A packet is the most fundamental unit of data transmission on the Internet and other TCP/IP (transmission control protocol/Internet protocol) networks. A router is an electronic device and/or software that connects at least two networks, such as two LANs (local area networks) or WANs (wide area networks), and forwards packets between them.
On most large networks, including the Internet, packets typically need to pass through several routers before they reach their final destination. Each time a packet is forwarded to the next router, a hop occurs. The more hops, the longer it takes for data to go from its source to its destination.
The hop count is the number of hops that a packet has taken towards its destination.
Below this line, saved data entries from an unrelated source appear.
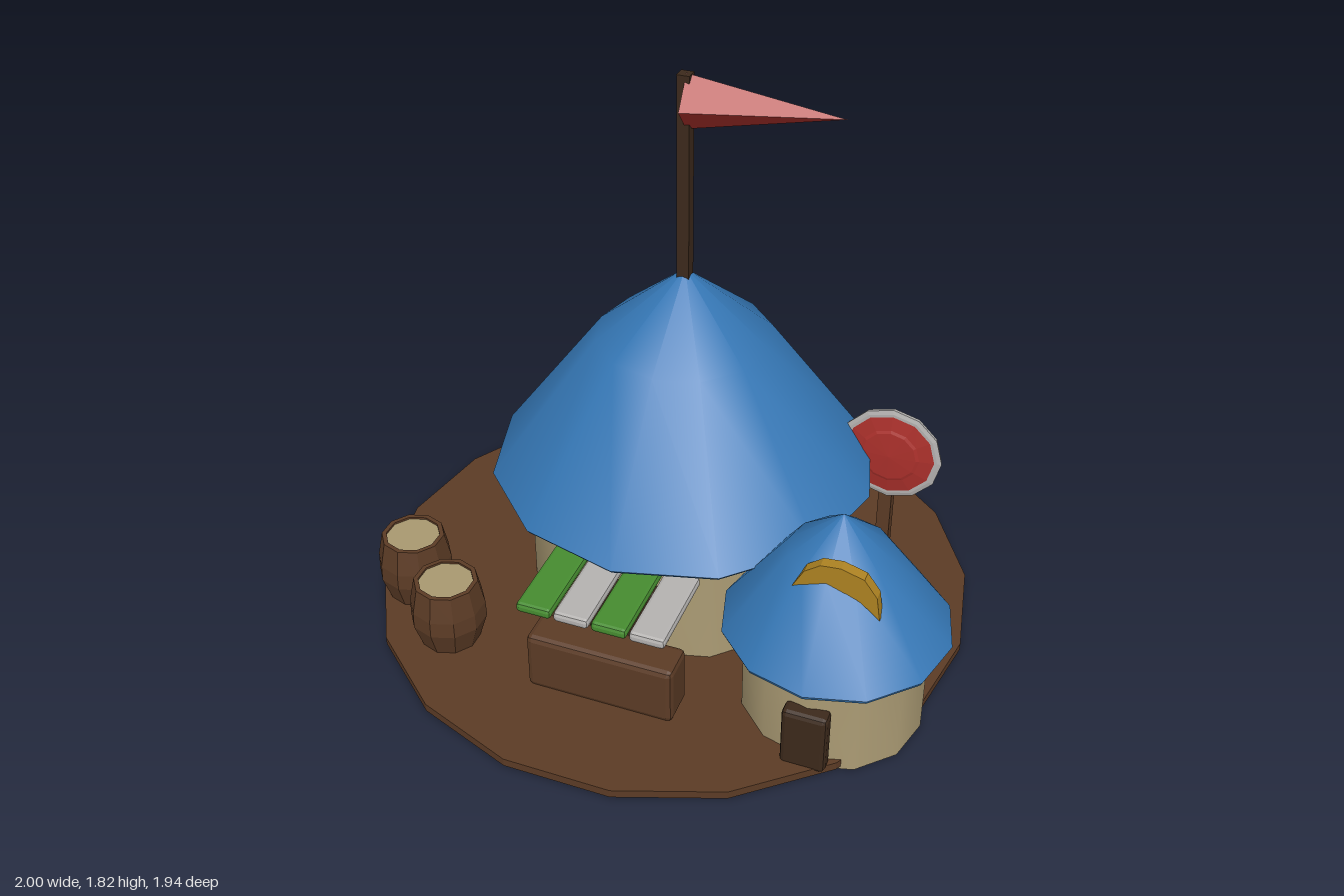
import * as THREE from 'three';
import { toCreasedNormals } from 'three/addons/utils/BufferGeometryUtils.js';
import { RoundedBoxGeometry } from 'three/addons/geometries/RoundedBoxGeometry.js';

const mat = (color, flatShading = false) => new THREE.MeshStandardMaterial({ color, flatShading });
const blue = mat(0x3577b5), stone = mat(0xab9b74), earth = mat(0x5b3b25, true);
const wood = mat(0x5b3b25, true), darkWood = mat(0x3c291b, true), lidWood = mat(0xa89870, true);
const red = mat(0xab302b, true), white = mat(0xb4b2b0, true), green = mat(0x468c30, true), gold = mat(0xae8322, true);

export function createModel() {
  const model = new THREE.Group();

  const add = (name, geometry, material, x = 0, y = 0, z = 0, parent = model) => {
    const mesh = new THREE.Mesh(geometry, material);
    mesh.name = name;
    mesh.position.set(x, y, z);
    parent.add(mesh);
    return mesh;
  };
  const lathe = (points, sides, crease = 0.9) =>
    toCreasedNormals(new THREE.LatheGeometry(points.map(p => new THREE.Vector2(...p)), sides), crease);
  const box = (w, h, d, r) => new RoundedBoxGeometry(w, h, d, 1, r);

  // Ground disc
  const ground = add('ground', new THREE.CylinderGeometry(0.985, 0.985, 0.027, 18), earth, -0.015, 0.0245, 0);
  ground.rotation.y = Math.PI / 2;

  // Round huts: wall plus a two-pitch roof with a flat underside
  const hut = (name, x, z, wallR, roofR, eave, apex) => {
    const group = new THREE.Group();
    group.name = name;
    group.position.set(x, 0, z);
    model.add(group);
    const bottom = name === 'mainHut' ? 0.013 : 0;
    add('wall', lathe([[0, bottom], [wallR, bottom], [wallR, eave + 0.01], [0, eave + 0.01]], 12), stone, 0, 0, 0, group);
    const mid = eave + (apex - eave) * 0.67;
    add('roof', lathe([[0, eave - 0.012], [roofR * 0.985, eave - 0.012], [roofR, eave],
      [roofR * 0.45, mid], [0, apex]], 12), blue, 0, 0, 0, group);
  };
  hut('mainHut', -0.015, -0.095, 0.508, 0.63, 0.467, 1.175);
  hut('smallHut', 0.645, 0.36, 0.284, 0.352, 0.345, 0.743);

  // Pole and pyramid pennant
  add('flagPole', new THREE.BoxGeometry(0.04, 0.75, 0.04), darkWood, -0.015, 1.44, -0.093);
  const pennant = new THREE.Group();
  pennant.name = 'pennant';
  pennant.position.set(-0.012, 1.729, -0.093);
  pennant.rotation.y = 0.09;
  model.add(pennant);
  const cone = add('pennantCone', new THREE.ConeGeometry(0.087, 0.47, 4), red, 0.235, 0, 0, pennant);
  cone.rotation.z = -Math.PI / 2;

  // Shop front: counter, window and striped awning
  add('counter', box(0.48, 0.2, 0.13, 0.018), wood, -0.012, 0.135, 0.595);
  add('window', box(0.25, 0.24, 0.08, 0.015), darkWood, -0.015, 0.2, 0.4);
  for (let i = 0; i < 4; i++) {
    add('awningSlat', box(0.113, 0.034, 0.31, 0.012), i % 2 ? white : green, -0.194 + i * 0.121, 0.395, 0.555);
  }

  // Small hut door and roof crescent
  add('door', box(0.14, 0.21, 0.06, 0.015), darkWood, 0.645, 0.132, 0.652);
  const arc = new THREE.Shape([[0.545, 0.572], [0.578, 0.635], [0.625, 0.67], [0.685, 0.676], [0.755, 0.655],
    [0.795, 0.6], [0.807, 0.52], [0.75, 0.57], [0.705, 0.59], [0.65, 0.597], [0.6, 0.588]]
    .map(p => new THREE.Vector2(...p)));
  add('roofCrescent', new THREE.ExtrudeGeometry(arc, { depth: 0.036, bevelEnabled: false }), gold, 0, 0, 0.483);

  // Round target on a post
  add('targetPost', new THREE.BoxGeometry(0.045, 0.45, 0.045), wood, 0.613, 0.245, -0.358);
  const target = new THREE.Group();
  target.name = 'target';
  target.position.set(0.625, 0.495, -0.31);
  target.rotation.x = Math.PI / 2;
  model.add(target);
  add('targetDisc', lathe([[0, -0.022], [0.14, -0.018], [0.168, -0.01], [0.172, 0.006], [0.158, 0.01], [0, 0.01]], 12, 0.5),
    white, 0, 0, 0, target);
  add('targetFace', lathe([[0.16, 0.008], [0.1, 0.018], [0.09, 0.022], [0, 0.027]], 12, 0.2), red, 0, 0, 0, target);

  // Barrels with recessed lids
  for (const [x, z] of [[-0.79, 0.375], [-0.583, 0.54]]) {
    const barrel = new THREE.Group();
    barrel.name = 'barrel';
    barrel.position.set(x, 0.035, z);
    model.add(barrel);
    add('staves', lathe([[0, 0], [0.095, 0], [0.123, 0.09], [0.121, 0.145], [0.103, 0.231], [0.088, 0.231], [0.088, 0.215]], 10, 0.1),
      wood, 0, 0, 0, barrel);
    add('lid', new THREE.CylinderGeometry(0.09, 0.09, 0.02, 10), lidWood, 0, 0.214, 0, barrel);
  }

  return model;
}
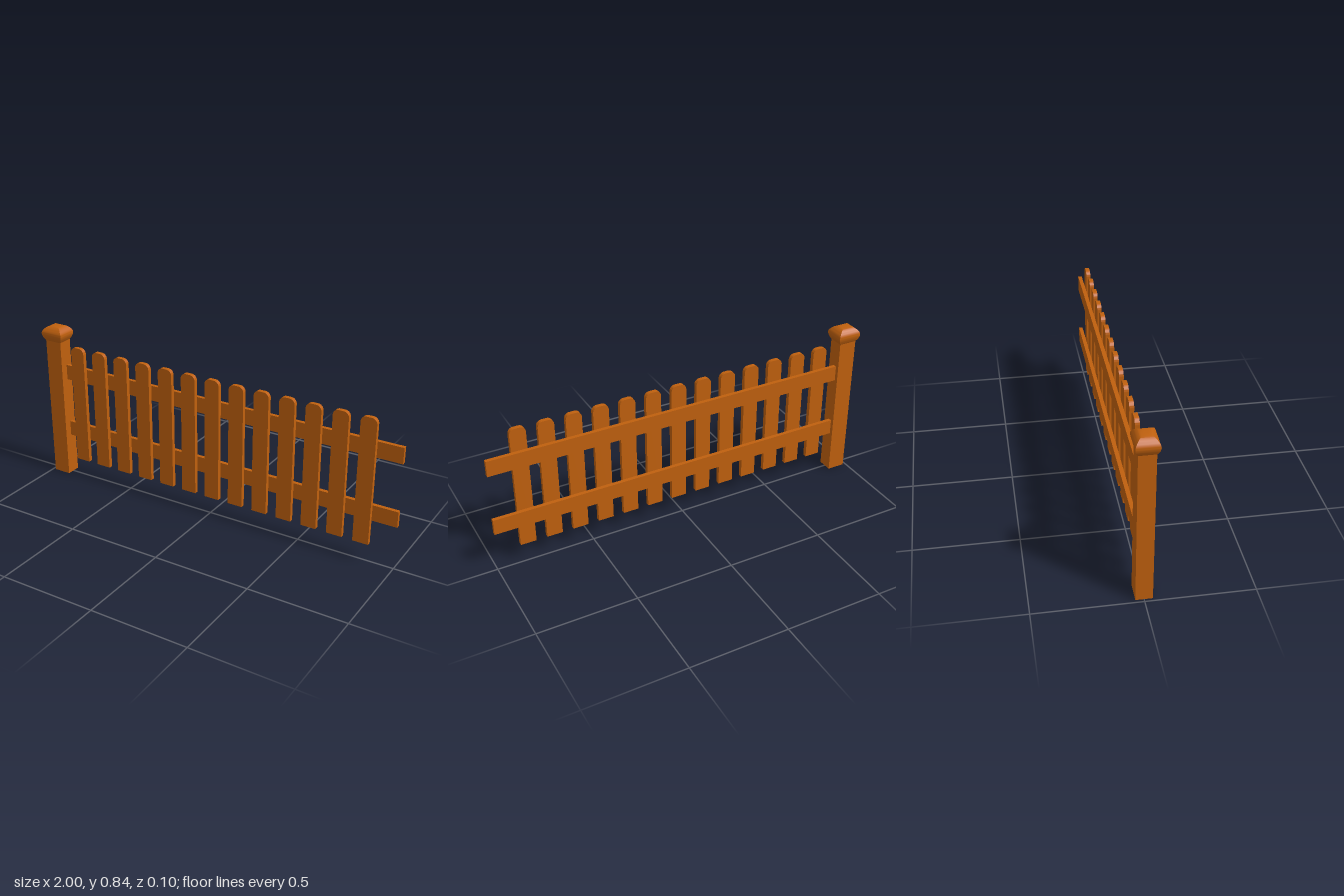
import * as THREE from 'three';
import { toCreasedNormals } from 'three/addons/utils/BufferGeometryUtils.js';

export function createModel() {
  const fence = new THREE.Group();
  fence.name = 'picketFence';
  const wood = new THREE.MeshStandardMaterial({ color: 0xbf600e });
  wood.name = 'warmWood';

  const add = (name, geometry, x, y, z) => {
    const mesh = new THREE.Mesh(geometry, wood);
    mesh.name = name;
    mesh.position.set(x, y, z);
    fence.add(mesh);
    return mesh;
  };

  // Square post at the right end
  const postX = -0.938;
  add('post', new THREE.BoxGeometry(0.094, 0.762, 0.078), postX, 0.381, 0);

  // Bulging four-sided cap: a lathe with four sides, creased at the corners
  const profile = new THREE.SplineCurve([
    [0.039, 0.761], [0.048, 0.779], [0.0525, 0.8], [0.049, 0.815],
    [0.038, 0.83], [0.022, 0.84], [0.0, 0.843],
  ].map(([r, y]) => new THREE.Vector2(r * Math.SQRT2, y))).getPoints(18);
  profile[profile.length - 1].x = 0;
  const cap = new THREE.LatheGeometry(profile, 4, Math.PI / 4);
  cap.scale(0.0625 / 0.0525, 1, 1);
  add('postCap', toCreasedNormals(cap, 0.55), postX, 0, 0);

  // Two rails behind the pickets, running into the post
  for (const [name, y] of [['lowerRail', 0.261], ['upperRail', 0.587]]) {
    add(name, new THREE.BoxGeometry(1.91, 0.081, 0.02), 0.045, y, -0.01);
  }

  // Round-shouldered pickets
  const w = 0.04, top = 0.645, r = 0.028;
  const outline = new THREE.Shape();
  outline.moveTo(-w, 0);
  outline.lineTo(w, 0);
  outline.lineTo(w, top - r);
  outline.absarc(w - r, top - r, r, 0, Math.PI / 2, false);
  outline.lineTo(r - w, top);
  outline.absarc(r - w, top - r, r, Math.PI / 2, Math.PI, false);
  outline.closePath();
  const picket = toCreasedNormals(
    new THREE.ExtrudeGeometry(outline, { depth: 0.022, bevelEnabled: false, curveSegments: 6 }), 0.6);
  for (let i = 0; i < 13; i++) {
    add(`picket${i + 1}`, picket, -0.797 + i * 0.1359, 0.1, 0);
  }

  return fence;
}
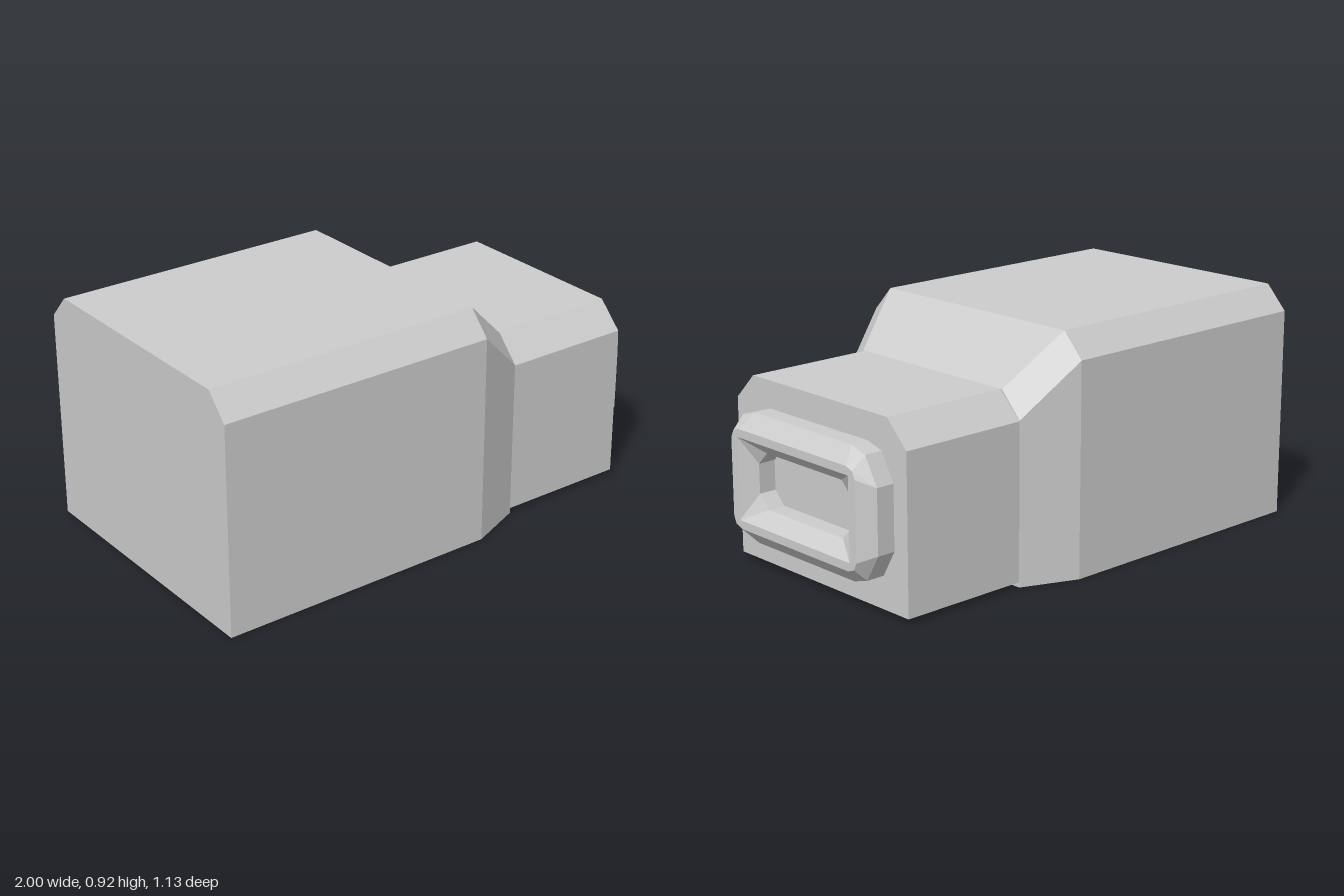
import * as THREE from 'three';

// Section loops run counter-clockwise in the (z, y) plane as seen from +x.

// Box section with two chamfered top corners
function hull(half, bottom, shoulder, top, topHalf) {
  return [
    [-half, bottom], [-half, shoulder], [-topHalf, top],
    [topHalf, top], [half, shoulder], [half, bottom],
  ];
}

// Rectangle with three points per corner, mirrored about z = 0 and y = cy.
// Each corner point is [z, height above cy], listed from the side to the top.
function port(cy, corner) {
  const back = [...corner].reverse();
  return [
    ...corner.map(([z, h]) => [-z, cy + h]),
    ...back.map(([z, h]) => [z, cy + h]),
    ...corner.map(([z, h]) => [z, cy - h]),
    ...back.map(([z, h]) => [-z, cy - h]),
  ];
}

// Skin a list of sections [x, loop], optionally closing both ends
function loft(sections, capped) {
  const pos = [];
  const rings = sections.map(([x, loop]) => loop.map(([z, y]) => [x, y, z]));
  const tri = (a, b, c) => pos.push(...a, ...b, ...c);
  for (let s = 0; s < rings.length - 1; s++) {
    const a = rings[s], b = rings[s + 1], n = a.length;
    for (let i = 0; i < n; i++) {
      const j = (i + 1) % n;
      tri(a[i], a[j], b[j]);
      tri(a[i], b[j], b[i]);
    }
  }
  if (capped) {
    const first = rings[0], last = rings[rings.length - 1];
    for (let i = 1; i < first.length - 1; i++) {
      tri(first[0], first[i + 1], first[i]);
      tri(last[0], last[i], last[i + 1]);
    }
  }
  const geometry = new THREE.BufferGeometry();
  geometry.setAttribute('position', new THREE.Float32BufferAttribute(pos, 3));
  geometry.computeVertexNormals();
  return geometry;
}

export function createModel() {
  const model = new THREE.Group();
  model.name = 'adapterPlug';
  const grey = new THREE.MeshStandardMaterial({ color: 0xcccccc });
  grey.name = 'light grey';
  grey.flatShading = true;

  const add = (name, geometry) => {
    const mesh = new THREE.Mesh(geometry, grey);
    mesh.name = name;
    model.add(mesh);
  };

  // Large housing with its taper
  const big = hull(0.565, 0, 0.825, 0.92, 0.477);
  add('housing', loft([
    [-1, big],
    [0.13, big],
    [0.348, hull(0.476, 0, 0.628, 0.725, 0.385)],
  ], true));

  // Narrow neck, whose end face is also the floor of the socket
  const neck = hull(0.475, 0.02, 0.625, 0.725, 0.376);
  add('neck', loft([[0.345, neck], [0.875, neck]], true));

  // Collar: outer wall, bevel, flat rim, funnel and straight socket wall
  const cy = 0.372;
  const outer = port(cy, [[0.405, 0.123], [0.345, 0.227], [0.275, 0.248]]);
  const lip = port(cy, [[0.35, 0.15], [0.337, 0.178], [0.305, 0.19]]);
  const mouth = port(cy, [[0.314, 0.158], [0.314, 0.158], [0.314, 0.158]]);
  const socket = port(cy, [[0.262, 0.057], [0.237, 0.082], [0.212, 0.107]]);
  add('socketCollar', loft([
    [0.875, outer],
    [0.948, outer],
    [1, lip],
    [1, mouth],
    [0.945, socket],
    [0.875, socket],
  ], false));

  return model;
}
This number is recorded in each packet header, and packets are discarded if their hop count reaches some pre-set maximum. The number of hops to any destination can be seen by using the traceroute utility.
Some Internet service providers (ISPs) advertise how few hops away from Internet backbone (i.e., high-capacity trunk lines) they are. Theoretically, the fewer hops it takes to get data to the backbone, the faster the access will be.
Created October 13, 2005. Updated March 8, 2006.